‘Teenage Nosferatu Pussy’ kicks it off with a track suited for arenas, but not in the typical Bon Jovi, soaring ballad way. Chugging guitars, intergalactic nuances – Rob’s vocals root themselves in their gravelly undertones. Surrounding Ginger Fish’s brash drums, there is a lull perfectly suited for the crowd to shout, holler or woo accordingly. It trudges through the song with his usual lethargic drawl, with a nice satanic feel to welcome you in. Lovely.
Undoubtedly, the best song title award goes to ‘Ging Gang Gong De Do Gong De Laga Raga’ – opening with a southern slur, it evolves to encompass Zombie’s bombastic swagger in the chorus, tinged with eerie guitars from John 5. And with the best song title comes the opportunity to sing along repetitively – the high point of the track is undoubtedly the four line repeat; Rob Zombie brings a certain quality to what would otherwise seem pure absurdity.

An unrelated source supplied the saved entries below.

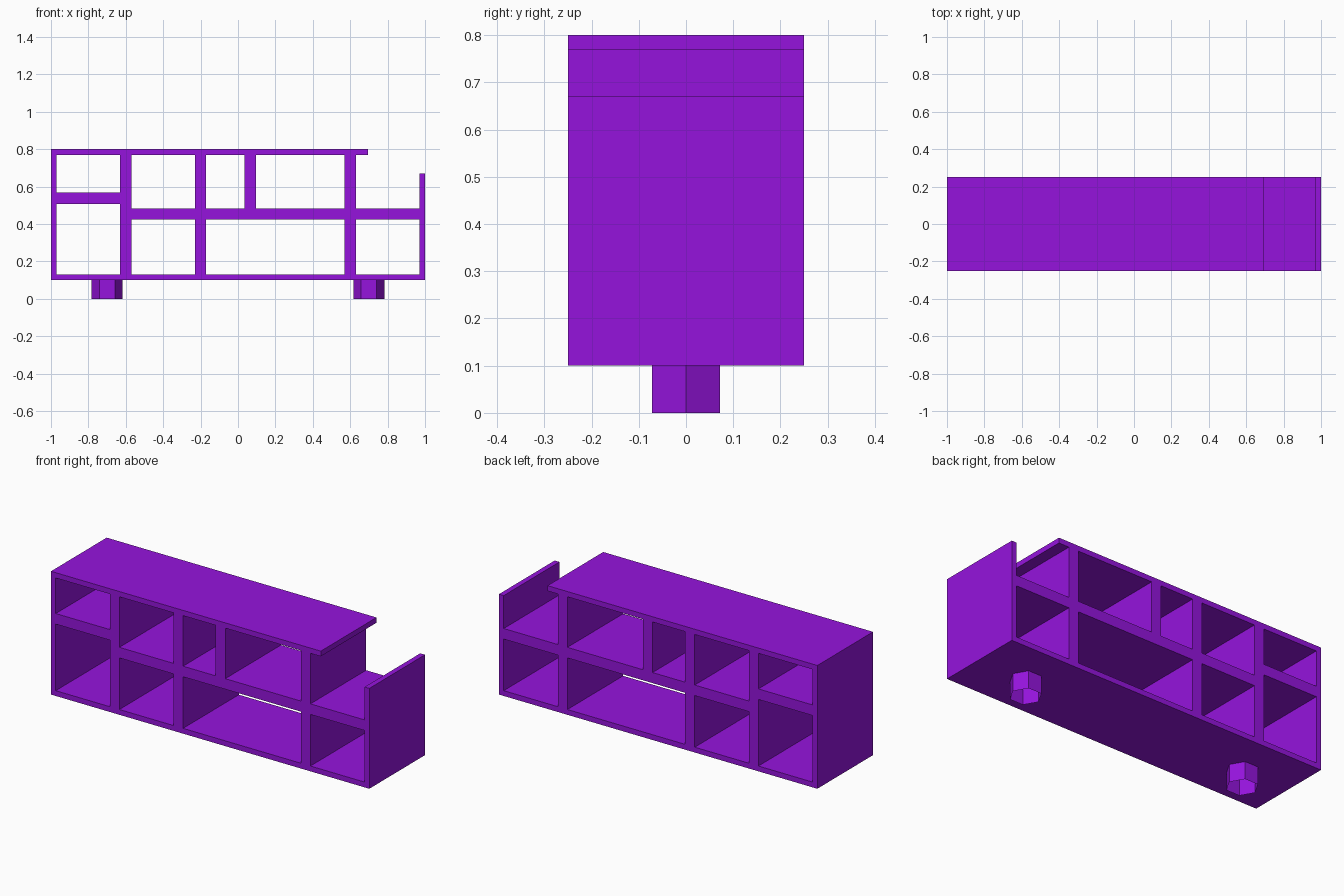
import bpy
import bmesh
from mathutils import Matrix

if "Cube" in bpy.data.objects:
    bpy.data.objects.remove(bpy.data.objects["Cube"])

paint = bpy.data.materials.new("purple_paint")
paint.diffuse_color = (0.30, 0.007, 0.72, 1.0)
paint.use_nodes = True
paint.node_tree.nodes["Principled BSDF"].inputs["Base Color"].default_value = paint.diffuse_color

DEPTH = 0.50


def finish(name, bm):
    mesh = bpy.data.meshes.new(name)
    bm.to_mesh(mesh)
    bm.free()
    mesh.materials.append(paint)
    obj = bpy.data.objects.new(name, mesh)
    bpy.context.collection.objects.link(obj)
    return obj


def board(name, x0, x1, z0, z1):
    """Full-depth board given by its front-view rectangle."""
    bm = bmesh.new()
    size = Matrix.Diagonal((x1 - x0, DEPTH, z1 - z0, 1))
    place = Matrix.Translation(((x0 + x1) / 2, 0, (z0 + z1) / 2))
    bmesh.ops.create_cube(bm, size=1, matrix=place @ size)
    return finish(name, bm)


# Outer case: the top overhangs the open right-hand bay
board("bottom_board", -1.0, 1.0, 0.10, 0.13)
board("top_board", -1.0, 0.695, 0.77, 0.80)
board("left_side", -1.0, -0.97, 0.13, 0.77)
board("right_side", 0.97, 1.0, 0.13, 0.67)

# Full-height dividers
T = 0.03  # half thickness of inner boards
dividers = (-0.60, -0.20, 0.60)
for i, x in enumerate(dividers):
    board(f"divider_{i + 1}", x - T, x + T, 0.13, 0.77)

# Shelves fitted between the dividers, the left one higher
edges = (-1.0, *dividers, 1.0)
for i, (a, b) in enumerate(zip(edges, edges[1:])):
    z = 0.538 if i == 0 else 0.453
    board(f"shelf_{i + 1}", a + T, b - T, z - T, z + T)

# Short divider above the middle shelf
board("short_divider", 0.035, 0.095, 0.483, 0.77)

# Hollow hexagonal feet, open at the bottom
for side, x in (("left", -0.70), ("right", 0.70)):
    bm = bmesh.new()
    bmesh.ops.create_cone(bm, cap_ends=False, segments=6, radius1=0.083,
                          radius2=0.083, depth=0.10,
                          matrix=Matrix.Translation((x, 0, 0.05)))
    # Put hexagon corners on the x axis
    if max(abs(v.co.y) for v in bm.verts) > 0.08:
        bmesh.ops.rotate(bm, verts=bm.verts, cent=(x, 0, 0),
                         matrix=Matrix.Rotation(0.5235988, 3, 'Z'))
    finish(f"{side}_foot", bm)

‘Lucifer Rising’ steals the show – a fuller track by all accounts, John 5 pummels a huge riff as the track continues at a high pace, Piggy D’s brooding bass acting the strong undertone as the sleek guitar work joins the chorus to verse and back again. One of the most energetic offerings of the album, it’s a fantastic track to sink your teeth into.

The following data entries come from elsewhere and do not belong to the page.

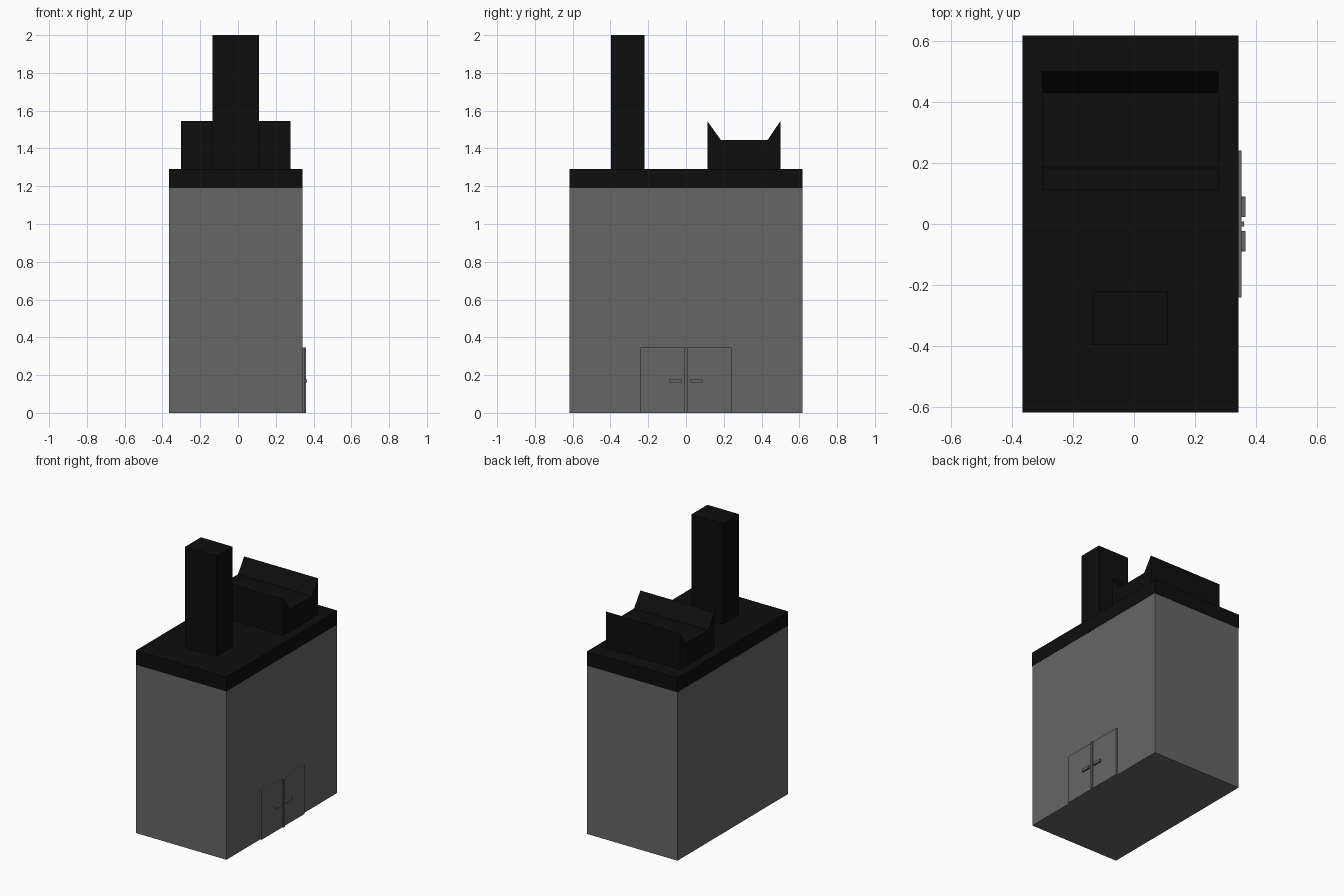
import bpy

if "Cube" in bpy.data.objects:
    bpy.data.objects.remove(bpy.data.objects["Cube"])


def material(name, v):
    m = bpy.data.materials.new(name)
    m.diffuse_color = (v, v, v, 1.0)
    m.use_nodes = True
    m.node_tree.nodes["Principled BSDF"].inputs["Base Color"].default_value = m.diffuse_color
    return m


GREY = material("wall grey", 0.133)
BLACK = material("roof black", 0.004)


def prism(name, profile, x0, x1, mat):
    """Extrude a counter-clockwise (y, z) profile from x0 to x1."""
    n = len(profile)
    verts = [(x, y, z) for x in (x0, x1) for y, z in profile]
    faces = [list(range(n))[::-1], list(range(n, 2 * n))]
    faces += [[i, (i + 1) % n, n + (i + 1) % n, n + i] for i in range(n)]
    mesh = bpy.data.meshes.new(name)
    mesh.from_pydata(verts, [], faces)
    mesh.materials.append(mat)
    ob = bpy.data.objects.new(name, mesh)
    bpy.context.collection.objects.link(ob)
    return ob


def box(name, x, y, z, mat):
    return prism(name, [(y[0], z[0]), (y[1], z[0]), (y[1], z[1]), (y[0], z[1])],
                 x[0], x[1], mat)


# Building block and flat roof slab
box("walls", (-0.365, 0.341), (-0.616, 0.616), (0, 1.19), GREY)
box("roof", (-0.366, 0.342), (-0.618, 0.618), (1.19, 1.29), BLACK)

# Tall chimney
box("chimney", (-0.135, 0.111), (-0.397, -0.221), (1.29, 2.0), BLACK)

# Roof unit with raised, sloping front and back lips
prism("roof_unit", [(0.113, 1.29), (0.5, 1.29), (0.5, 1.545), (0.432, 1.445),
                    (0.184, 1.445), (0.113, 1.545)], -0.302, 0.277, BLACK)

# Double door on the right wall: leaves, handles, centre strip
for side, s in (("left", -1), ("right", 1)):
    box(side + "_door", (0.341, 0.352), sorted((s * 0.008, s * 0.241)), (0, 0.345), GREY)
    box(side + "_door_handle", (0.352, 0.365), sorted((s * 0.023, s * 0.09)), (0.16, 0.178), GREY)
box("door_centre_strip", (0.341, 0.361), (-0.008, 0.008), (0, 0.345), GREY)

And if there’s one thing Rob Zombie can do, it’s horror. ‘The Girl Who Loved The Monsters’ is downright creepy; verses are barely instrumental other than the haunting screams and cries amid other sampling. The chorus remedies this minimalistic haunt by producing a fuller feeling chorus, but it always retains that sinister grasp.
‘Trade In Your Guns’ closes the offering with a screeching crash. Most similar to ‘Lucifer Rising’ in pace and sound quality, this is Rob Zombie and co. heading out on a blaze of glory. You can almost picture them on their Harleys riding down a desert road into the horizon at the end of the movie – this certainly works as a soundtrack for it. Down and dirty, unabashed and unrelenting, it even allows a brief reprise that would work well in a live setting.
‘Venomous Rat Regeneration Vendor’ sees Rob Zombie find a balance of old and new. There’s obvious throwbacks throughout to White Zombie, but the continuation of what he’s been working on for years. This should theoretically please fans old and new as, regardless of your preferential era, this hopes to appease all. It’s a completely solid release, and the more listens it gets, the more exciting some of the initial favourites become. Multiple listens in and ‘Trade In Your Guns’ still screams motorbikes in the sunset. With speculation of the record being turned into a movie already, that’s my pitch for the closing scene.